While it’s true that eventually I walked away from Catholicism, I never walked away from Christianity. Even Mike, who did his very best to defend and explain Catholicism, respected my decision even though he disagreed with it. Because he had been such a thoughtful and patient theological conversation partner over the years, I take those kinds of questions and struggles, and the need to discuss them openly and honestly, very seriously.
Imagine if my Mom hadn’t asked my aunts what she should do. Imagine if my family had simply told me to stop asking questions. Imagine if the only feedback I’d gotten was to believe what I had been taught. Imagine if I hadn’t been able to write my cousin Mike all of those letters over the years. To be honest, I’m not sure I’d be a Christian of any persuasion right now.
As a pastor, I hope I communicate the fact that questions are welcome. I want anyone with doubts and spiritual struggles and theological questions to feel free to talk to me. Or at least to someone. I want this for the people in my church. I want this for my kids.
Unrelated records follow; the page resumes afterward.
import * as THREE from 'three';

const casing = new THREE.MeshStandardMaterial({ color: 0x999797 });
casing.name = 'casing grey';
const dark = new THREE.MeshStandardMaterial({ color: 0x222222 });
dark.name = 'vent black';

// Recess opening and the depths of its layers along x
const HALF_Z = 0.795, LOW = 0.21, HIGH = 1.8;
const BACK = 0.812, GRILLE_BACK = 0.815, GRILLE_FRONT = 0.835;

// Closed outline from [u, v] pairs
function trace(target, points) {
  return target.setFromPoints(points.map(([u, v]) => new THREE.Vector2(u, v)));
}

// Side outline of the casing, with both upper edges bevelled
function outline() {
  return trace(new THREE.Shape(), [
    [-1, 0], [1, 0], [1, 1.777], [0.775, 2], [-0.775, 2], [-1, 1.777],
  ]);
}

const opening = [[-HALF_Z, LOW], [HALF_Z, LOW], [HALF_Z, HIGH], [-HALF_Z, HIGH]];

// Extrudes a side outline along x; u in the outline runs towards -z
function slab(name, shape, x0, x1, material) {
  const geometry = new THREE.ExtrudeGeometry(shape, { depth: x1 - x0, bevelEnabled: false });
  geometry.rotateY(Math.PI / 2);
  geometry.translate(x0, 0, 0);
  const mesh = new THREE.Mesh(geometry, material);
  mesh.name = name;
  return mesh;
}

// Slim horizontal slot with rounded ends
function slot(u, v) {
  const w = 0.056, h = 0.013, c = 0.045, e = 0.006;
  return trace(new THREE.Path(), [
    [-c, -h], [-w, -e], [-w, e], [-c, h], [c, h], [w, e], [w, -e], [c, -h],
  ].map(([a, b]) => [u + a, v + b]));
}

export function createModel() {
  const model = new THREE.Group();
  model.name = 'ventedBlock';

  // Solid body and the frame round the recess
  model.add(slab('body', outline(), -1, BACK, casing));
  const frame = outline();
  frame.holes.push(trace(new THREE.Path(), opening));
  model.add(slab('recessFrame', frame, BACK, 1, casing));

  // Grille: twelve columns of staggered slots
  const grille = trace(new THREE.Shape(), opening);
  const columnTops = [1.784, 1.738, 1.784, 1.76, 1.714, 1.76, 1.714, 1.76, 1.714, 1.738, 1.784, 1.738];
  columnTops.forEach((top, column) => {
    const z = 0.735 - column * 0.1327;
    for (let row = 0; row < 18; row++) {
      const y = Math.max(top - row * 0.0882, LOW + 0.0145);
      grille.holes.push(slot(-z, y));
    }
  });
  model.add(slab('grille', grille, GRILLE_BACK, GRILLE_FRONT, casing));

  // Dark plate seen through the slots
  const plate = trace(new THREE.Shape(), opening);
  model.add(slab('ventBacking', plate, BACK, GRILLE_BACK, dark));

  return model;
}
We all need a safe space to wrestle with what we believe and why we believe it. The church ought to be such a space even though in many cases it isn’t.
Here’s the thing: we all need a cousin Mike. We all need someone who is willing to enter the fray with us, to push us intellectually, to challenge us personally, when it comes to what we believe. And someone who, all the while, continues pointing us to Christ as the way, the truth, and the light.
What questions do you have about church, about God, and about the Bible? Do you feel safe in asking those questions? Or do such questions feel off limits?
It’s not a sign of weakness to ask such questions, but of honesty and strength and humility. It takes courage to ask questions. And even greater courage to keep pressing for satisfying answers. Because the kinds of questions we’re talking about are the ones that are eternal, that matter the most, that define us and how we live in this world.
So find your cousin Mike and write him a letter. I think you’ll be glad you did.